said, he had looked carefully into the Acts, and could not accept the Amendment, which would have a different operation from that which the hon. Baronet intended. The House had already decided not to render personalty or the general ability of parishioners liable to rating; and it was not desirable to go back to this already decided question.


said, the Amendment would impose a liability to rating upon every description of personality other than stock in trade. He could not therefore support the Amendment.


did not want the Committee to say affirmatively that any kind of personalty should be subject to rating, but only to say that the rating of personalty other than stock in trade should not be perpetual.


said, the Amendment, if carried, would necessi- tate the passing of an annual Bill for the exemption of all personalty except stock in trade.

Amendment, by leave, withdrawn.


in rising, according to Notice, to leave out the clause altogether, said, he believed it to be vexatious to certain classes and unnecessary. By the Bill, law and custom were strained in order to bring things into taxation that had always been exempted. The question must become a class question at the ensuing Elections, and he urged on the Government to let it stand over until the right hon.

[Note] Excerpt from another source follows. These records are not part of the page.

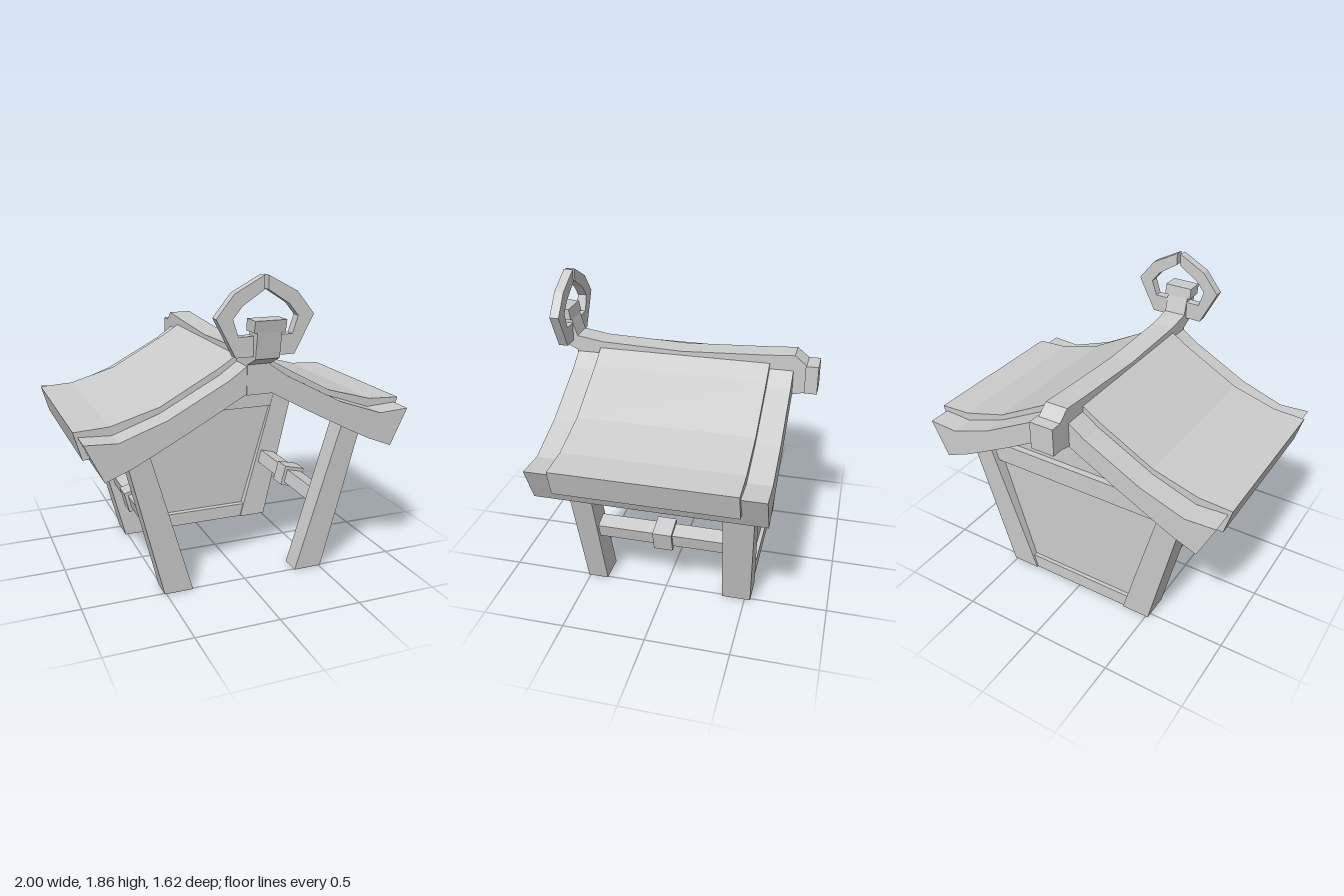
import * as THREE from 'three';

const material = new THREE.MeshStandardMaterial({ color: 0xcccccc, flatShading: true });

function add(parent, name, geometry) {
  const mesh = new THREE.Mesh(geometry, material);
  mesh.name = name;
  parent.add(mesh);
  return mesh;
}

// Outline in x/y, extruded from z0 to z1
function slab(points, z0, z1) {
  const shape = new THREE.Shape(points.map(([x, y]) => new THREE.Vector2(x, y)));
  const geometry = new THREE.ExtrudeGeometry(shape, { depth: z1 - z0, bevelEnabled: false });
  return geometry.translate(0, 0, z0);
}

// Outline in z/y, extruded from x0 to x1
function sideSlab(points, x0, x1) {
  return slab(points, -x1, -x0).rotateY(-Math.PI / 2);
}

// Half outline on +x, closed by its mirror image
function mirrored(half) {
  return [...half, ...half.map(([x, y]) => [-x, y]).reverse()];
}

// Box whose lower and upper rectangles [x0, x1, z0, z1] differ
function taperedBox(y0, y1, lower, upper) {
  const geometry = new THREE.BoxGeometry(1, 1, 1);
  const p = geometry.attributes.position;
  for (let i = 0; i < p.count; i++) {
    const top = p.getY(i) > 0;
    const r = top ? upper : lower;
    p.setXYZ(i, p.getX(i) > 0 ? r[1] : r[0], top ? y1 : y0, p.getZ(i) > 0 ? r[3] : r[2]);
  }
  geometry.computeVertexNormals();
  return geometry;
}

export function createModel() {
  const model = new THREE.Group();
  model.name = 'gateShelter';

  // Curved gable roof with heavy eaves
  add(model, 'roof', slab(mirrored([
    [0.06, 1.21], [0.37, 1.04], [0.6, 0.92], [0.72, 0.86], [0.87, 0.8],
    [0.975, 1.02], [0.79, 1.01], [0.52, 1.105], [0.17, 1.29], [0.05, 1.375],
  ].reverse()), -0.665, 0.66));

  // Raised covering on each slope, wrapping over the eave
  for (const s of [-1, 1]) {
    add(model, s > 0 ? 'leftRoofCover' : 'rightRoofCover', slab([
      [0.03, 1.42], [0.18, 1.325], [0.52, 1.14], [0.8, 1.06], [1, 1.05],
      [0.955, 0.89], [0.9, 0.89], [0.95, 1.0], [0.79, 0.99], [0.52, 1.08], [0.03, 1.32],
    ].map(([x, y]) => [s * x, y]), -0.525, 0.515));
  }

  // Sagging ridge beam, curling upward at the front
  add(model, 'ridgeBeam', sideSlab([
    [0.8, 1.6], [0.7, 1.6], [0.69, 1.56], [0.66, 1.46], [0.5, 1.435], [0, 1.42],
    [-0.5, 1.445], [-0.67, 1.457], [-0.74, 1.4], [-0.74, 1.23], [-0.66, 1.21],
    [-0.4, 1.19], [0.4, 1.19], [0.665, 1.2], [0.665, 1.37], [0.77, 1.42],
  ], -0.07, 0.07));
  add(model, 'ridgeFrontCap', sideSlab([
    [0.81, 1.63], [0.7, 1.63], [0.69, 1.565], [0.795, 1.565],
  ], -0.09, 0.09));
  add(model, 'ridgeBackCap', sideSlab([
    [-0.735, 1.4], [-0.81, 1.4], [-0.81, 1.23], [-0.735, 1.23],
  ], -0.07, 0.08));

  // Pair of angular horns forming an almost closed ring
  for (const s of [-1, 1]) {
    add(model, s > 0 ? 'leftHorn' : 'rightHorn', slab([
      [0.012, 1.855], [0.18, 1.765], [0.28, 1.64], [0.17, 1.43], [0.05, 1.43],
      [0.05, 1.54], [0.155, 1.54], [0.187, 1.635], [0.135, 1.7], [0.012, 1.78],
    ].map(([x, y]) => [s * x, y]), 0.687, 0.743));
  }

  for (const s of [-1, 1]) {
    const side = s > 0 ? 'left' : 'right';
    const span = (a, b, z0, z1) => [Math.min(s * a, s * b), Math.max(s * a, s * b), z0, z1];

    // Leaning legs
    add(model, side + 'FrontLeg', taperedBox(0, 0.93,
      span(0.335, 0.51, 0.385, 0.51), span(0.605, 0.74, 0.405, 0.54)));
    add(model, side + 'BackLeg', taperedBox(0, 0.93,
      span(0.335, 0.515, -0.535, -0.36), span(0.605, 0.745, -0.575, -0.39)));

    // Side rail with a collar, tilted with the legs
    const rail = new THREE.Group();
    rail.name = side + 'Rail';
    rail.position.set(s * 0.535, 0.425, 0);
    rail.rotation.z = -s * 0.245;
    add(rail, 'railBar', new THREE.BoxGeometry(0.1, 0.088, 0.82)).position.z = 0.01;
    add(rail, 'railCollar', new THREE.BoxGeometry(0.14, 0.13, 0.115)).position.z = -0.007;
    model.add(rail);
  }

  // Back wall with gable, sill and tie beam
  add(model, 'backPanel', slab(mirrored([
    [0.35, 0.04], [0.61, 0.92], [0.06, 1.22],
  ]), -0.5, -0.41));
  add(model, 'backSill', slab(mirrored([[0.34, 0], [0.37, 0.09]]), -0.525, -0.37));
  add(model, 'backTieBeam', slab(mirrored([[0.575, 0.8], [0.61, 0.93]]), -0.54, -0.39));

  return model;
}
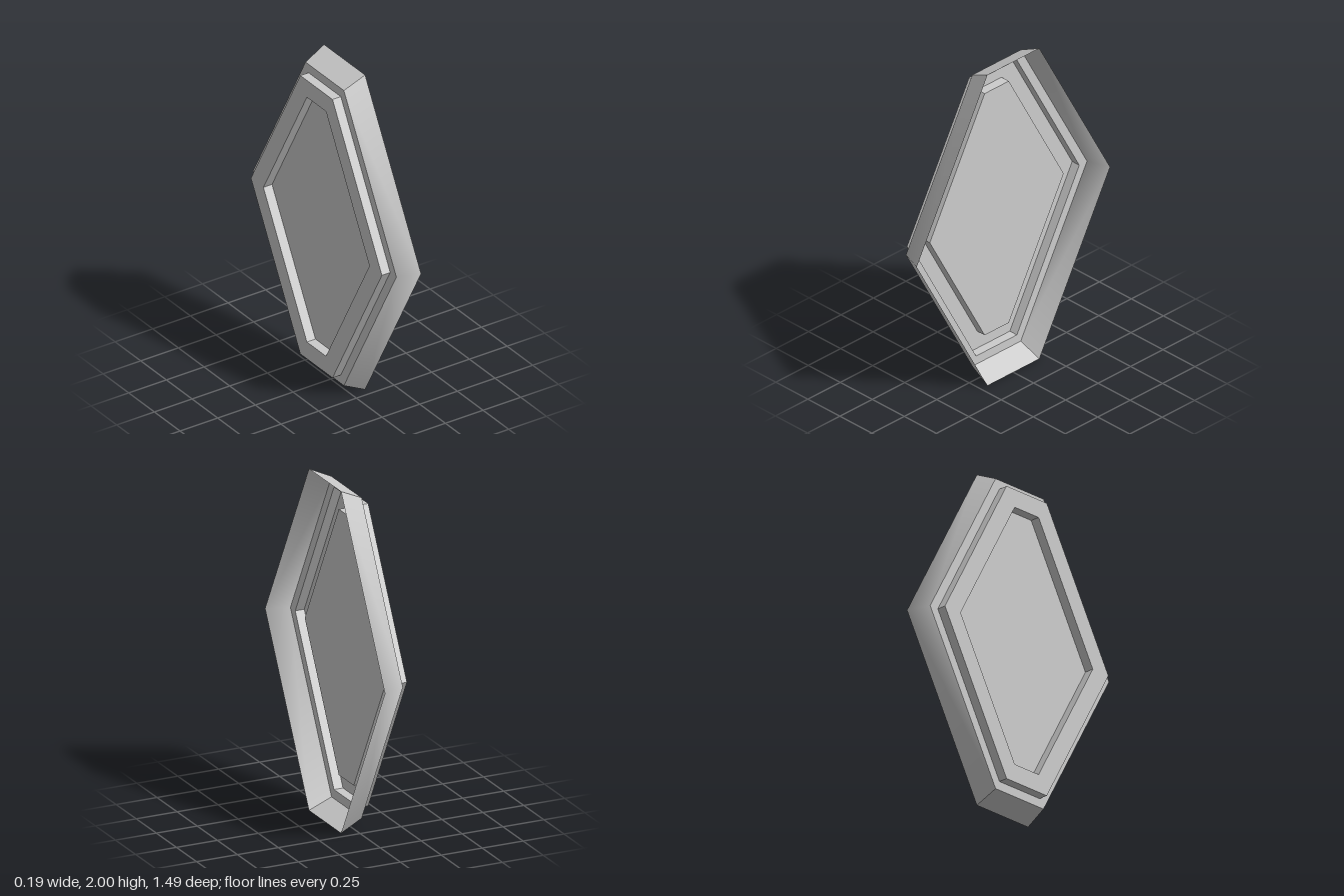
import * as THREE from 'three';

const material = new THREE.MeshStandardMaterial({ color: 0xcccccc, side: THREE.DoubleSide });

// Six-sided outline in the plane x: half height h about y = 1, half end width w, half tip width t
const outline = (x, h, w, t) => [
  [x, 1 + h, w], [x, 1, t], [x, 1 - h, w],
  [x, 1 - h, -w], [x, 1, -t], [x, 1 + h, -w],
];

function makeMesh(name, points, index) {
  const geometry = new THREE.BufferGeometry();
  geometry.setAttribute('position', new THREE.Float32BufferAttribute(points.flat(), 3));
  geometry.setIndex(index);
  geometry.computeVertexNormals();
  const mesh = new THREE.Mesh(geometry, material);
  mesh.name = name;
  return mesh;
}

// Band joining two outlines; each run of corners is one smooth strip, with creases between runs
function band(name, a, b, runs) {
  const points = [], index = [];
  for (const run of runs) {
    const start = points.length;
    run.forEach((corner) => points.push(a[corner], b[corner]));
    for (let i = 0; i < run.length - 1; i++) {
      const k = start + 2 * i;
      index.push(k, k + 2, k + 1, k + 1, k + 2, k + 3);
    }
  }
  return makeMesh(name, points, index);
}

export function createModel() {
  const group = new THREE.Group();
  group.name = 'stampedPanel';

  const sharp = [0, 1, 2, 3, 4, 5].map((i) => [i, (i + 1) % 6]);
  const smoothTips = [[0, 1, 2], [2, 3], [3, 4, 5], [5, 0]];

  // Outlines from the open rim to the centre panel
  const rim = outline(0.092, 1, 0.2, 0.745);
  const base = outline(-0.04, 0.938, 0.187, 0.698);
  const stepInner = outline(-0.04, 0.885, 0.157, 0.638);
  const stepOuter = outline(-0.095, 0.885, 0.157, 0.638);
  const frameEdge = outline(-0.095, 0.778, 0.093, 0.516);
  const panelEdge = outline(-0.038, 0.778, 0.093, 0.516);

  group.add(
    band('flaredWall', rim, base, smoothTips),
    band('baseLedge', base, stepInner, sharp),
    band('stepWall', stepInner, stepOuter, sharp),
    band('frameFace', stepOuter, frameEdge, sharp),
    band('recessWall', frameEdge, panelEdge, sharp),
    makeMesh('centrePanel', panelEdge, [1, 2, 3, 4].flatMap((i) => [0, i, i + 1])),
  );
  return group;
}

Gentleman was prepared to introduce a general measure on the subject.


defended the clause, which was necessary to prevent the absurdity of an annual Bill dealing with exemptions.

Question put, "That the Clause stand part of the Bill."

The Committee divided:—Ayes 128; Noes 77: Majority 51.

Committee report Progress; to sit again upon Monday next.

House adjourned at half after Five o'clock till Monday next.